◆ **Task statement**
Locate each line of the material that contains "length", then return it.

◆ **Records for this task**
++++++++++
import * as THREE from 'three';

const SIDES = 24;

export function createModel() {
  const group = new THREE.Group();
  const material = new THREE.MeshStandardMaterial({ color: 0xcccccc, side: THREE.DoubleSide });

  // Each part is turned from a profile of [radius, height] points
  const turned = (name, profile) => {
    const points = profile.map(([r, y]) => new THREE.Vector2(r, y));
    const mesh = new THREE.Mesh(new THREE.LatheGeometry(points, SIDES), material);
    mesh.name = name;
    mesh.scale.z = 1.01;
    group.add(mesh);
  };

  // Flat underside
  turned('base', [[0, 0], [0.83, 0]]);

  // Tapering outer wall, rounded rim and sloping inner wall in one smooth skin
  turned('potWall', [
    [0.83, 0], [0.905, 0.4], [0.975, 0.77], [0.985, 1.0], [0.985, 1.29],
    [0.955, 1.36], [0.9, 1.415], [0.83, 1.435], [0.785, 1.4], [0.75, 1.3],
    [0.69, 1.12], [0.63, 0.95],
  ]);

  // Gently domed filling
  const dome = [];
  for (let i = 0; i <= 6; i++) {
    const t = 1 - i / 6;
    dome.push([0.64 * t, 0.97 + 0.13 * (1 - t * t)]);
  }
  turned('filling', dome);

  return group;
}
++++++++++
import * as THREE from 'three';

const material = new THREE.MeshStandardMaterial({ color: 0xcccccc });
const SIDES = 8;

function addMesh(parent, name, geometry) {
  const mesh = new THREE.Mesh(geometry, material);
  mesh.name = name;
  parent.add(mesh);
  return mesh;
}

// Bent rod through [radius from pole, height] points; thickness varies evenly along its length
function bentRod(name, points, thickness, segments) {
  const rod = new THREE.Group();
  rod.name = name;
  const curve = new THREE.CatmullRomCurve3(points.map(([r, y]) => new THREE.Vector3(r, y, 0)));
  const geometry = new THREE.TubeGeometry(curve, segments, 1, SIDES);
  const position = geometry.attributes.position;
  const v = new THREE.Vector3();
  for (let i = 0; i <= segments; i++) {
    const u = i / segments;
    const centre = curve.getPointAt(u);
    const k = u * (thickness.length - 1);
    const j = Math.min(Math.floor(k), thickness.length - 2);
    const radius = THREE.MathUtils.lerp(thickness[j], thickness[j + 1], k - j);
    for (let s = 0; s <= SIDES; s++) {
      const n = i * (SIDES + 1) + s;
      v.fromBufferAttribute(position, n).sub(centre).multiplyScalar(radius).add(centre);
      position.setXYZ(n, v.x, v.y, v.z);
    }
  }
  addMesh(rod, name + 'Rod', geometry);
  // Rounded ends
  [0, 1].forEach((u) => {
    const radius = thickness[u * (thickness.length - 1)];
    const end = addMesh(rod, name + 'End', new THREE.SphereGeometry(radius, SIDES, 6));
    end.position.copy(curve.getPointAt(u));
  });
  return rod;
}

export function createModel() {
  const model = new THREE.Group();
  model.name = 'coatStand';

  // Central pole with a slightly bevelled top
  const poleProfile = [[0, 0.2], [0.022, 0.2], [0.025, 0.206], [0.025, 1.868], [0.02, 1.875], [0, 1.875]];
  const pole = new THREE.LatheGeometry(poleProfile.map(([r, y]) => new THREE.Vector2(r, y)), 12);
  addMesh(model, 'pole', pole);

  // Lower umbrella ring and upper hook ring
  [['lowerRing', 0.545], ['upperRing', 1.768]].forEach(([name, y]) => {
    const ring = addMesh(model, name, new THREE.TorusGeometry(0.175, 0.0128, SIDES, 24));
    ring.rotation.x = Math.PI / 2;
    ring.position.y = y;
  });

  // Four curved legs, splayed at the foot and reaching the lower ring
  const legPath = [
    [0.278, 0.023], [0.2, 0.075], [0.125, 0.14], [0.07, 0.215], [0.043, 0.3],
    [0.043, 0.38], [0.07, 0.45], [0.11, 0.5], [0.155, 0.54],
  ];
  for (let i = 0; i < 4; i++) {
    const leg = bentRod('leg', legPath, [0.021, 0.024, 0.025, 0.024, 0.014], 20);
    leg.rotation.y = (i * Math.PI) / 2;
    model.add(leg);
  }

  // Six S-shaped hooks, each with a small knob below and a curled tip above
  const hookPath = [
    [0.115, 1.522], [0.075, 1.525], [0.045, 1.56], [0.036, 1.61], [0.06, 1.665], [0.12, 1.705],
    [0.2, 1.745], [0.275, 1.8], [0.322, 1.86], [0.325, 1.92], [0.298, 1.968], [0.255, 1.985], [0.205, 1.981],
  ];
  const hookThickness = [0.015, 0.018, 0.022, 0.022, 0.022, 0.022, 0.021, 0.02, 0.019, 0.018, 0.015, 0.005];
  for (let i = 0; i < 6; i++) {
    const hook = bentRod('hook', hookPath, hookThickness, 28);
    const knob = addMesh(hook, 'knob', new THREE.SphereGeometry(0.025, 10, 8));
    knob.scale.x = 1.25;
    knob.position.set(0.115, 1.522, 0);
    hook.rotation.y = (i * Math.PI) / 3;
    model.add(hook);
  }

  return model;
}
++++++++++
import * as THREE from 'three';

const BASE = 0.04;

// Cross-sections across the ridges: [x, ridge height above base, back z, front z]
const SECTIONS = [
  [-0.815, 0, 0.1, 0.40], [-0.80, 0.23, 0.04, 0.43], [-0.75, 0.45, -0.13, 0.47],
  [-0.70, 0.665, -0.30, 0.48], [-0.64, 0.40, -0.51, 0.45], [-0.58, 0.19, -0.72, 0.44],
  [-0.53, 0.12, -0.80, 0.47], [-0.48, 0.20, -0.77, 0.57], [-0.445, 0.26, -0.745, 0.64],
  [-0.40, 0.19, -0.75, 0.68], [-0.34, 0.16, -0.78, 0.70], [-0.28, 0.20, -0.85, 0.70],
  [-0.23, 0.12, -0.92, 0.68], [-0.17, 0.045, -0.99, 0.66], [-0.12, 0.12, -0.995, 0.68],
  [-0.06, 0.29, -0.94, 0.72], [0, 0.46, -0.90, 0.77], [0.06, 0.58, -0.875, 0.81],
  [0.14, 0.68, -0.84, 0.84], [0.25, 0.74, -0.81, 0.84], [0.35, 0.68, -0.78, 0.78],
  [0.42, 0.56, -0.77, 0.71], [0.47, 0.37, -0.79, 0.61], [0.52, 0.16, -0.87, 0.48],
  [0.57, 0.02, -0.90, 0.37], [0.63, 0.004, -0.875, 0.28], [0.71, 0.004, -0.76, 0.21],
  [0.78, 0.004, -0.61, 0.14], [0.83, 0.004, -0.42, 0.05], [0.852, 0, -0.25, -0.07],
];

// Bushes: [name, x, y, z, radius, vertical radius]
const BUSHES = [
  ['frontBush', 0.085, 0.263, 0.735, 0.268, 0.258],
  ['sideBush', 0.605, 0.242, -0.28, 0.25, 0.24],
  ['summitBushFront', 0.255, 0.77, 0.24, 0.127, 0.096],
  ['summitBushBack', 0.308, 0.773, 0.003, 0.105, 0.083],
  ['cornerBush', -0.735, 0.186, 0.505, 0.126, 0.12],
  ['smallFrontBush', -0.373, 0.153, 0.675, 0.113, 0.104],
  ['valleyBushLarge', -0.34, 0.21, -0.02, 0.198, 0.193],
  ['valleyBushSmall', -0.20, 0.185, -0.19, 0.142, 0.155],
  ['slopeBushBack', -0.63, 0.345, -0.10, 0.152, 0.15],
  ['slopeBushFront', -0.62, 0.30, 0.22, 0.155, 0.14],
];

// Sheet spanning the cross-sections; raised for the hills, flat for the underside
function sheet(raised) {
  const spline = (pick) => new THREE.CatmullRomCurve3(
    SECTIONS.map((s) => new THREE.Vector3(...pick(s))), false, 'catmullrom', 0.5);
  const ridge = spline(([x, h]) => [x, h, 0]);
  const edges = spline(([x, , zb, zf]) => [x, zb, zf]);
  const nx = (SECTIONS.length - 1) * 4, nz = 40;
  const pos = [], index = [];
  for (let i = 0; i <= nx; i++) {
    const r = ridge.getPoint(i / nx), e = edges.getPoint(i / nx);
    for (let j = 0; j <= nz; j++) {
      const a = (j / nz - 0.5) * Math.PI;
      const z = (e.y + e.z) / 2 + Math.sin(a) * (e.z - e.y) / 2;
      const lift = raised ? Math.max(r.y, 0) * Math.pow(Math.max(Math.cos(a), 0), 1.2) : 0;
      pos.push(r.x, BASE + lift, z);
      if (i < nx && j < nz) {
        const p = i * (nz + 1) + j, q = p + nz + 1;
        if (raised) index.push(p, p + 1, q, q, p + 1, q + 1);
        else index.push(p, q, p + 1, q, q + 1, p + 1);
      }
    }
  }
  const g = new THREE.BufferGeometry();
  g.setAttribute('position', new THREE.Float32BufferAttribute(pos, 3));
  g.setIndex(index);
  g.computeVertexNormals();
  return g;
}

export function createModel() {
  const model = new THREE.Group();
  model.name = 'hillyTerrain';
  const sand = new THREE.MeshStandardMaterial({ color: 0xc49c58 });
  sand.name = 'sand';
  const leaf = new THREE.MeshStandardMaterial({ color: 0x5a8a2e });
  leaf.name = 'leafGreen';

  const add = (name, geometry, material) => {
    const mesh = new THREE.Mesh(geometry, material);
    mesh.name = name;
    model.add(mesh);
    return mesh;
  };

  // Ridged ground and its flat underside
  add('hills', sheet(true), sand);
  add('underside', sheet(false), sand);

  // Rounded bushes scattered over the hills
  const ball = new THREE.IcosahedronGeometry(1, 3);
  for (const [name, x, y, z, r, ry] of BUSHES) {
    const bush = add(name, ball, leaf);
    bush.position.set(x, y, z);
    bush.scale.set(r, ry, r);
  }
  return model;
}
++++++++++
◆ **Exercise output**
// Bent rod through [radius from pole, height] points; thickness varies evenly along its length
    const k = u * (thickness.length - 1);
    const j = Math.min(Math.floor(k), thickness.length - 2);
    const radius = thickness[u * (thickness.length - 1)];
  const nx = (SECTIONS.length - 1) * 4, nz = 40;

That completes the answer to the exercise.